It took a lot of courage to put those Birkenstock on that morning…and a part of me didn’t want to wear them ever again after that first day. I cared too much about what people (strangers!) thought of me. I cared too much about being accepted. I cared too much about being perceived as “cool”. I didn’t want to be made fun of. I didn’t want to be hated.
But…I LOVED those sandals. I mean, I really, really loved those sandals. It may sound strange, but those sandals were more than just a pair of sandals. Those sandals were – finally – an article of clothing that fully expressed ME, that represented who I was, that I felt were made for my personality, my style, my energy.
And so I wore them again the next day.
It was not such a triumphant day, though. I got made fun of even more than the day before.
And I wore them again. And again. And again.
And you know what happened? I got more comfortable with being made fun of.
I saw that my friends, the people that loved me, still loved me. I got better and better at standing tall.
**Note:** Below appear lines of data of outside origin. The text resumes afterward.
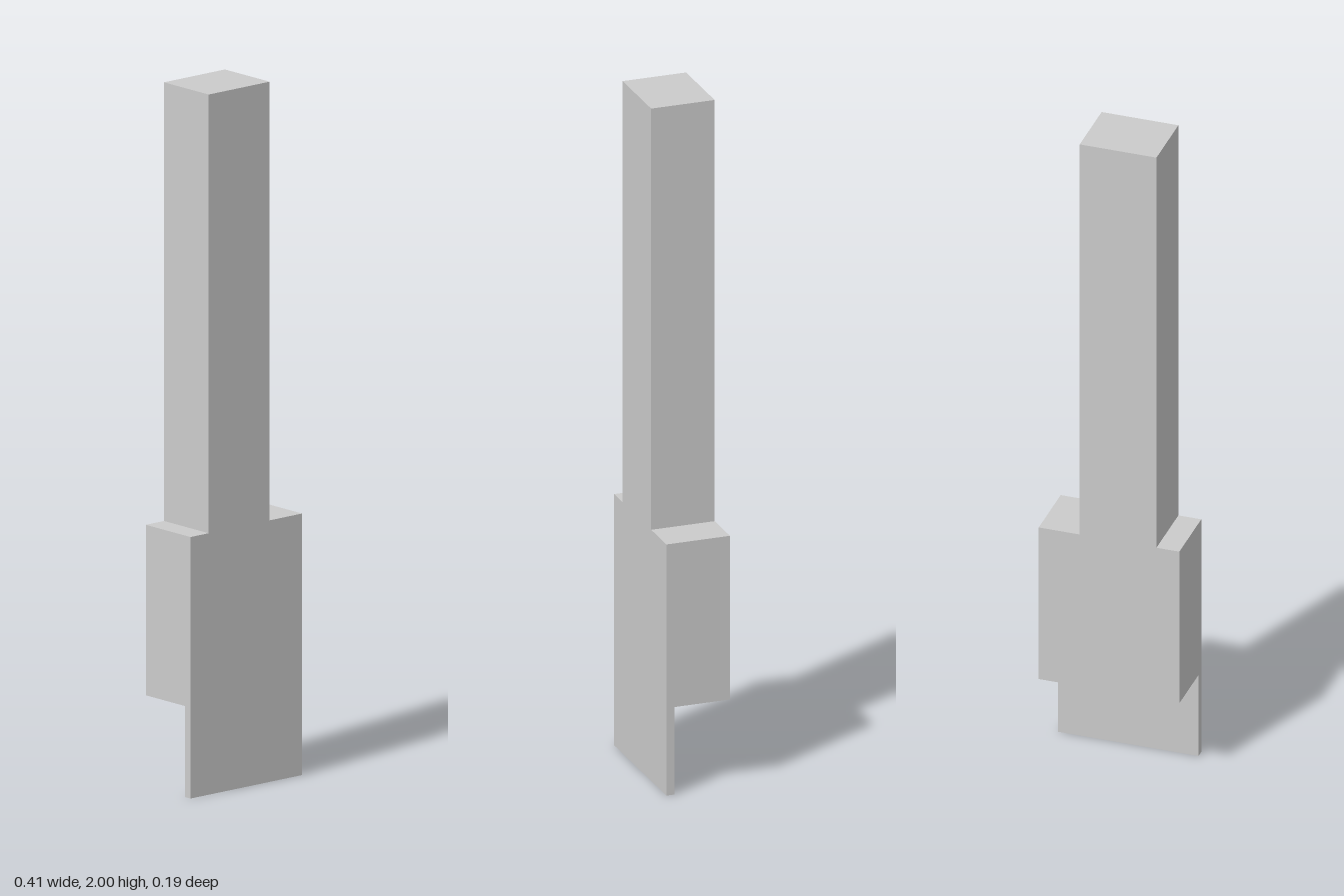
import * as THREE from 'three';

const WIDTH = 0.412, HALF_DEPTH = 0.094;
const LIP_TOP = 0.26, LIP_BACK = 0.07;
const SHOULDER = 0.747, TOP = 2;

export function createModel() {
  const group = new THREE.Group();
  const material = new THREE.MeshStandardMaterial({ color: 0xcccccc, flatShading: true });

  function add(name, geometry) {
    const mesh = new THREE.Mesh(geometry, material);
    mesh.name = name;
    group.add(mesh);
    return mesh;
  }

  // Wide block with a thin lip hanging from its front: side profile (z, y) swept across x
  const profile = new THREE.Shape([
    [HALF_DEPTH, 0], [HALF_DEPTH, SHOULDER], [-HALF_DEPTH, SHOULDER],
    [-HALF_DEPTH, LIP_TOP], [LIP_BACK, LIP_TOP], [LIP_BACK, 0],
  ].map(([z, y]) => new THREE.Vector2(z, y)));
  const block = new THREE.ExtrudeGeometry(profile, { depth: WIDTH, bevelEnabled: false });
  block.translate(0, 0, -WIDTH / 2).rotateY(-Math.PI / 2);
  add('baseBlock', block);

  // Tall column, set slightly off centre on the block
  const left = 0.086, right = -0.139;
  const column = new THREE.BoxGeometry(left - right, TOP - SHOULDER, HALF_DEPTH * 2);
  add('column', column).position.set((left + right) / 2, (TOP + SHOULDER) / 2, 0);

  return group;
}
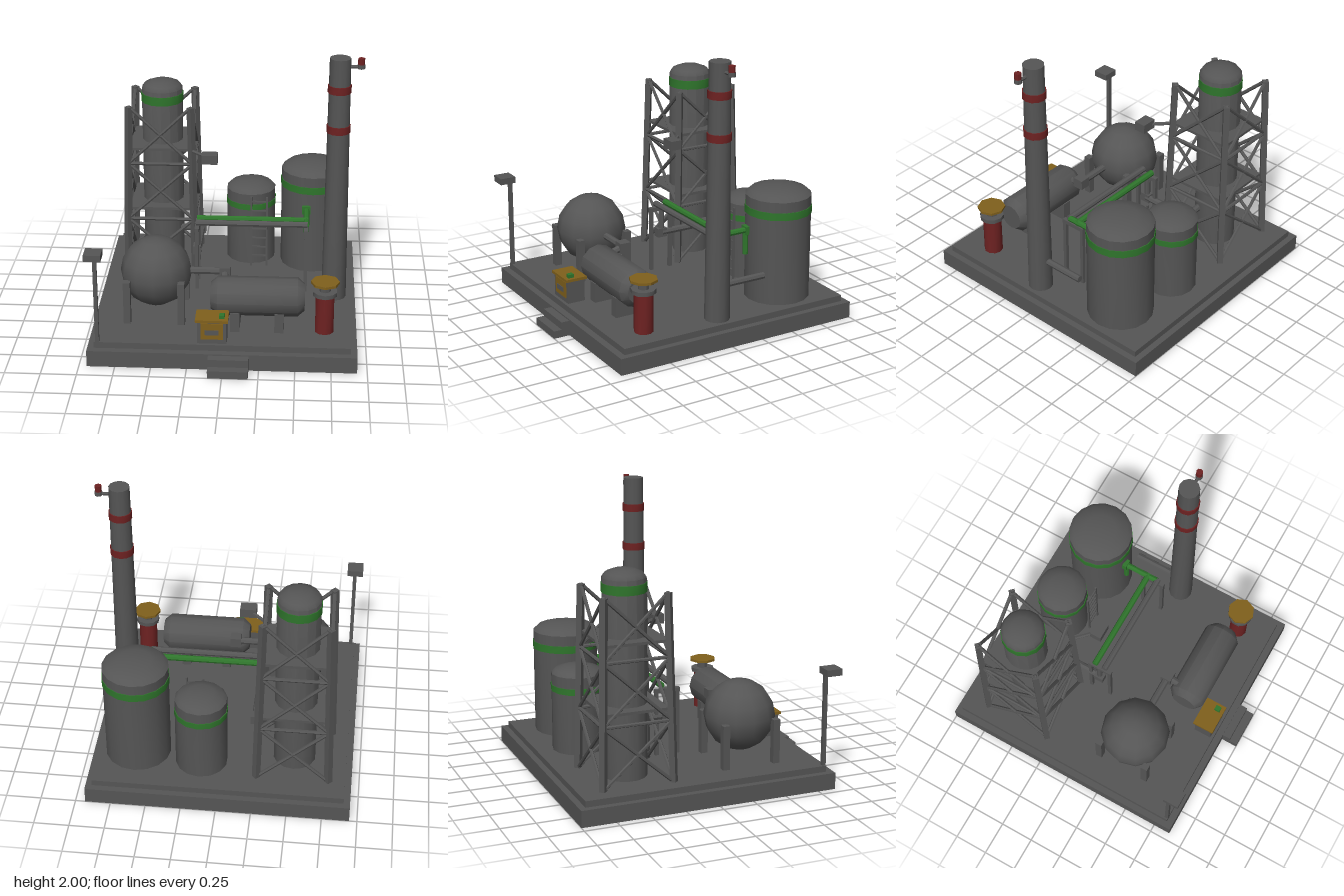
import * as THREE from 'three';
import { toCreasedNormals } from 'three/addons/utils/BufferGeometryUtils.js';

const material = (name, color) => Object.assign(new THREE.MeshStandardMaterial({ color }), { name });
const V = (x, y, z) => new THREE.Vector3(x, y, z);
const FLOOR = 0.165;

export function createModel() {
  const model = new THREE.Group();
  model.name = 'refinery';
  const steel = material('steel grey', 0x555555);
  const red = material('warning red', 0x6e2222);
  const green = material('pipe green', 0x2f752c);
  const gold = material('ochre', 0x80601c);

  const group = (name) => {
    const g = new THREE.Group();
    g.name = name;
    model.add(g);
    return g;
  };
  const add = (parent, name, geo, mat, x = 0, y = 0, z = 0) => {
    const mesh = new THREE.Mesh(toCreasedNormals(geo, 0.7), mat);
    mesh.name = name;
    mesh.position.set(x, y, z);
    parent.add(mesh);
    return mesh;
  };
  // Box given by its minimum and maximum on each axis
  const box = (parent, name, mat, x0, x1, y0, y1, z0, z1) =>
    add(parent, name, new THREE.BoxGeometry(x1 - x0, y1 - y0, z1 - z0), mat,
      (x0 + x1) / 2, (y0 + y1) / 2, (z0 + z1) / 2);
  // Upright cylinder from y0 to y1
  const drum = (parent, name, mat, x, z, y0, y1, r0, r1 = r0, sides = 16) =>
    add(parent, name, new THREE.CylinderGeometry(r1, r0, y1 - y0, sides), mat, x, (y0 + y1) / 2, z);
  // Round or square bar between two points
  const bar = (parent, name, mat, a, b, r, sides = 8) => {
    const mesh = add(parent, name, new THREE.CylinderGeometry(r, r, a.distanceTo(b), sides), mat);
    mesh.position.copy(a).add(b).multiplyScalar(0.5);
    mesh.quaternion.setFromUnitVectors(V(0, 1, 0), b.clone().sub(a).normalize());
    return mesh;
  };
  // Upright vessel with a shallow dome and a coloured band
  const vessel = (name, x, z, r, shoulder, top, band0, band1, sides) => {
    const g = group(name);
    const h = top - shoulder;
    const profile = [[0, FLOOR], [r, FLOOR], [r, shoulder], [r * 0.86, shoulder + h * 0.5],
      [r * 0.5, shoulder + h * 0.87], [0, top]].map(([a, b]) => new THREE.Vector2(a, b));
    add(g, 'shell', new THREE.LatheGeometry(profile, sides), steel, x, 0, z);
    drum(g, 'band', green, x, z, band0, band1, r + 0.005, r + 0.005, sides);
    return g;
  };

  // Foundation and entrance steps
  const base = group('foundation');
  box(base, 'lowerSlab', steel, -0.945, 0.93, 0, 0.12, -1, 0.88);
  box(base, 'upperSlab', steel, -0.9, 0.885, 0.12, FLOOR, -0.955, 0.83);
  box(base, 'upperStep', steel, -0.1, 0.18, 0, 0.11, 0.88, 0.94);
  box(base, 'lowerStep', steel, -0.1, 0.18, 0, 0.055, 0.94, 1);

  // Storage vessels
  vessel('largeTank', 0.603, -0.58, 0.236, 0.93, 0.99, 0.8, 0.855, 16);
  const mediumTank = vessel('mediumTank', 0.135, -0.65, 0.186, 0.735, 0.79, 0.61, 0.655, 14);
  for (const x of [0.143, 0.262]) box(mediumTank, 'ladderRail', steel, x - 0.007, x + 0.007, FLOOR, 0.735, -0.44, -0.426);
  for (let i = 0; i < 7; i++) {
    const y = 0.24 + i * 0.075;
    box(mediumTank, 'ladderRung', steel, 0.143, 0.262, y, y + 0.012, -0.438, -0.428);
  }

  // Distillation column in a tapering lattice frame
  const cx = -0.525, cz = -0.533;
  vessel('column', cx, cz, 0.152, 1.565, 1.625, 1.465, 1.53, 14);
  const frame = group('columnFrame');
  const corners = [[-1, -1], [1, -1], [1, 1], [-1, 1]];
  const levels = [FLOOR, 0.605, 1.045, 1.485];
  const corner = (i, y) => {
    const s = 0.256 - 0.03 * (y - FLOOR) / 1.32;
    const [a, b] = corners[i % 4];
    return V(cx + a * s, y, cz + b * s);
  };
  for (let i = 0; i < 4; i++) {
    bar(frame, 'frameLeg', steel, corner(i, FLOOR), corner(i, 1.485), 0.03, 4);
    for (let k = 0; k < 3; k++) {
      bar(frame, 'brace', steel, corner(i, levels[k]), corner(i + 1, levels[k + 1]), 0.013, 6);
      bar(frame, 'brace', steel, corner(i + 1, levels[k]), corner(i, levels[k + 1]), 0.013, 6);
      if (k) bar(frame, 'crossbar', steel, corner(i, levels[k]), corner(i + 1, levels[k]), 0.013, 6);
    }
  }
  for (const y of [0.68, 1.155])
    box(frame, 'platform', steel, cx - 0.23, cx + 0.23, y - 0.01, y + 0.01, cz - 0.23, cz + 0.23);
  bar(frame, 'floodlightArm', steel, V(-0.3, 1.155, -0.3), V(-0.16, 1.155, -0.165), 0.013, 6);
  box(frame, 'floodlight', steel, -0.207, -0.092, 1.122, 1.19, -0.2, -0.115);

  // Column outlet pipe
  const outlet = group('outletPipe');
  bar(outlet, 'pipe', steel, V(-0.42, 0.45, -0.485), V(-0.235, 0.45, -0.485), 0.026);
  box(outlet, 'elbow', steel, -0.267, -0.203, 0.417, 0.483, -0.52, -0.452);
  bar(outlet, 'pipe', steel, V(-0.235, 0.45, -0.485), V(-0.235, 0.45, -0.115), 0.026);
  box(outlet, 'elbow', steel, -0.272, -0.215, 0.417, 0.483, -0.15, -0.075);
  bar(outlet, 'riser', steel, V(-0.24, 0.45, -0.115), V(-0.24, 0.66, -0.115), 0.022);

  // Pipe rack
  const rack = group('pipeRack');
  for (const x of [-0.24, 0.56]) {
    for (const z of [-0.028, -0.188]) box(rack, 'rackPost', steel, x - 0.013, x + 0.013, FLOOR, 0.63, z - 0.013, z + 0.013);
    box(rack, 'rackBeam', steel, x - 0.016, x + 0.016, 0.625, 0.655, -0.203, -0.013);
  }
  bar(rack, 'greyPipe', steel, V(-0.245, 0.68, -0.07), V(0.57, 0.68, -0.07), 0.023);
  bar(rack, 'greenPipe', green, V(-0.245, 0.68, -0.15), V(0.575, 0.68, -0.15), 0.023);
  bar(rack, 'greenBranch', green, V(0.56, 0.68, -0.07), V(0.56, 0.68, -0.36), 0.022);
  box(rack, 'greenFlange', green, 0.527, 0.59, 0.65, 0.71, -0.355, -0.322);
  bar(rack, 'greenDrop', green, V(0.56, 0.68, -0.335), V(0.56, 0.5, -0.335), 0.02);

  // Chimney with warning bands, lamp and flue
  const chimney = group('chimney');
  const sx = 0.77, sz = 0.032;
  drum(chimney, 'stack', steel, sx, sz, FLOOR, 2, 0.09, 0.074, 12);
  drum(chimney, 'band', red, sx, sz, 1.455, 1.51, 0.085, 0.085, 12);
  drum(chimney, 'band', red, sx, sz, 1.75, 1.805, 0.083, 0.083, 12);
  bar(chimney, 'lampArm', steel, V(0.82, 1.937, sz), V(0.92, 1.937, sz), 0.012, 6);
  drum(chimney, 'lampBase', steel, 0.915, sz, 1.925, 1.955, 0.027, 0.027, 8);
  drum(chimney, 'lamp', red, 0.915, sz, 1.955, 2, 0.024, 0.024, 8);
  bar(chimney, 'flue', steel, V(sx, 0.405, sz), V(sx, 0.405, -0.35), 0.025);

  // Gas sphere on four legs
  const sphere = group('gasSphere');
  add(sphere, 'ball', new THREE.SphereGeometry(0.255, 12, 8), steel, -0.503, 0.49, 0.337);
  for (const [a, b] of corners) {
    const x = -0.503 + a * 0.192, z = 0.337 + b * 0.192;
    box(sphere, 'sphereLeg', steel, x - 0.025, x + 0.025, FLOOR, 0.485, z - 0.025, z + 0.025);
  }

  // Horizontal tank on saddles
  const lying = group('horizontalTank');
  const ends = [[0, -0.33], [0.095, -0.33], [0.138, -0.28], [0.138, 0.28], [0.095, 0.33], [0, 0.33]];
  const shell = add(lying, 'shell', new THREE.LatheGeometry(ends.map(([r, y]) => new THREE.Vector2(r, y)), 12),
    steel, 0.23, 0.398, 0.525);
  shell.rotation.z = -Math.PI / 2;
  for (const x of [0.072, 0.383]) box(lying, 'saddle', steel, x - 0.033, x + 0.033, FLOOR, 0.31, 0.415, 0.635);

  // Link from sphere to tank
  const link = group('linkPipe');
  bar(link, 'pipe', steel, V(-0.3, 0.495, 0.34), V(0, 0.495, 0.34), 0.027);
  box(link, 'elbow', steel, -0.05, 0.03, 0.46, 0.535, 0.298, 0.38);
  bar(link, 'stub', steel, V(-0.01, 0.495, 0.34), V(-0.01, 0.46, 0.46), 0.027);

  // Red burner with a canopy
  const burner = group('burner');
  const bx = 0.7, bz = 0.578;
  drum(burner, 'barrel', red, bx, bz, FLOOR, 0.45, 0.068, 0.068, 10);
  drum(burner, 'collar', steel, bx, bz, 0.45, 0.48, 0.087, 0.087, 10);
  drum(burner, 'neck', steel, bx, bz, 0.48, 0.535, 0.04, 0.04, 8);
  drum(burner, 'canopy', gold, bx, bz, 0.535, 0.553, 0.1, 0.1, 8);

  // Control desk
  const desk = group('controlDesk');
  box(desk, 'body', steel, -0.18, 0.025, FLOOR, 0.33, 0.675, 0.808);
  box(desk, 'top', gold, -0.193, 0.035, 0.33, 0.35, 0.66, 0.822);
  box(desk, 'panel', gold, -0.155, 0, 0.2, 0.32, 0.808, 0.814);
  box(desk, 'slot', steel, -0.127, -0.03, 0.235, 0.272, 0.814, 0.818);
  box(desk, 'button', green, -0.027, 0.01, 0.35, 0.375, 0.75, 0.792);

  // Corner lamp post
  const lamp = group('lampPost');
  box(lamp, 'post', steel, -0.887, -0.86, 0.12, 0.83, 0.805, 0.832);
  box(lamp, 'head', steel, -0.935, -0.817, 0.825, 0.872, 0.8, 0.917);

  return model;
}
And…well, wouldn’t you know it? Birkenstock eventually swept the nation and became cool!
So, my Birkenstocks were on my mind as I was shifting my messaging, gearing up to speak even more of my truth, to educate the industry in ways they hadn’t been educated before, to raise the question of getting better educated as a practitioner, and to speak out against some of the ways I felt the industry was not so in integrity.
But, just like I put on those sandals despite the fear, I shifted my programming and messaging despite the fear.
And, how did that go for me?
You’ll find out in Part 4 of my 5-Part story. (hint: things got ugly).